3. Communication, communication, communication –
Arguably the most important aspect of customer service. Communication is more than just speaking clearly and politely, it is more than just hearing a client, it is understanding them and articulating an appropriate response. Good communication equals a good relationship. Different patients require different communication techniques. You always need to remain professional, however, it is inevitable that some patients will want a purely professional experience, whereas others will appreciate a more personal vibe – read the patient and bounce off of them.
It is important to know which methods to use for communicating information to patients. For example, if your TCO is firing off emails, encourage them to pick up the phone and speak to people. Often, people are worried that it’s bothering people but if someone enquires about a treatment you need it followed up in the best way to ensure a conversion.

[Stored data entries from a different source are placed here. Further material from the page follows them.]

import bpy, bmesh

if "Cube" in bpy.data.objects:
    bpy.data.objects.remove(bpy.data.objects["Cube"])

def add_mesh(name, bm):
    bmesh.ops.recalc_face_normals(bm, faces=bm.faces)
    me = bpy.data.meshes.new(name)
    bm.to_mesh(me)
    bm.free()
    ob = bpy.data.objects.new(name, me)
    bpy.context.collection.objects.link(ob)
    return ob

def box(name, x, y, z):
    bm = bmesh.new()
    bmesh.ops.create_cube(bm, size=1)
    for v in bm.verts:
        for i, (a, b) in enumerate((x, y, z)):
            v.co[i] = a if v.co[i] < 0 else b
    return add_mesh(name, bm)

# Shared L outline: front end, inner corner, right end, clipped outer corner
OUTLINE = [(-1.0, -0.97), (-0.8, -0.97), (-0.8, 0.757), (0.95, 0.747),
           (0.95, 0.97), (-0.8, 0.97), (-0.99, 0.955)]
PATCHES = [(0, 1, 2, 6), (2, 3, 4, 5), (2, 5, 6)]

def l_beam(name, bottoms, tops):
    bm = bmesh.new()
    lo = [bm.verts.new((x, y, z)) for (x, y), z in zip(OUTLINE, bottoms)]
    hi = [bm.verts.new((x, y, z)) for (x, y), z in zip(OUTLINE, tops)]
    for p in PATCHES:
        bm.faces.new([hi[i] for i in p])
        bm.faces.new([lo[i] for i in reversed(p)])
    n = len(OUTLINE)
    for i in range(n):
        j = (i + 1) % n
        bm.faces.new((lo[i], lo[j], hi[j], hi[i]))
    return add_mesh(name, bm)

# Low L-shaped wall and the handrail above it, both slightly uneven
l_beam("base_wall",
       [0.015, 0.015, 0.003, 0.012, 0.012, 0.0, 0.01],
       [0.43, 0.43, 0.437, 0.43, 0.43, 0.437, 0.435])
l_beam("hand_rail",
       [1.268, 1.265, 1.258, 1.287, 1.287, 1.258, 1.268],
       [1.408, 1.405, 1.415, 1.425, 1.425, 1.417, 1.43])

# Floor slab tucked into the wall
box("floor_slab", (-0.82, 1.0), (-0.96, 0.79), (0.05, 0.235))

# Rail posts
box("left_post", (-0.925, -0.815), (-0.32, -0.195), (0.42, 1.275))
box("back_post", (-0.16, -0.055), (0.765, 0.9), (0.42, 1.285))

4. Build trust –
Acknowledgement is vital to ensure a solid bond between you and your patient; taking your interaction beyond the walls of business and showing an interest in them personally, without overstepping the boundary lines. Build a rapport and find that balance to safeguard your approachability. How many times have you had a nervous or anxious dental patient? Building that level of trust is guaranteed to put their mind at ease and enhance their overall dental experience with you.
From the moment a patient approaches your practice, your customer service skills should set in; they have done the hard part of reaching out and providing your business with the opportunity of their custom, from then on, it’s in your hands. From the first phone call arranging an appointment to when the client physically enters your practice, the interaction from the clinician and how you part ways at the end, it should be a pleasant and smooth experience from start to finish.
A bad customer service experience stays with an individual inevitably forever and is passed onto friends, family and colleagues; it has a fast and detrimental effect on any business. When Luc experienced poor customer service, he told everyone, so make sure your patients don’t feel like they’re walking into VW!
Put simply, customer service done right equals success and satisfaction on both ends. If you need help with your sales process or your staff development, get in touch.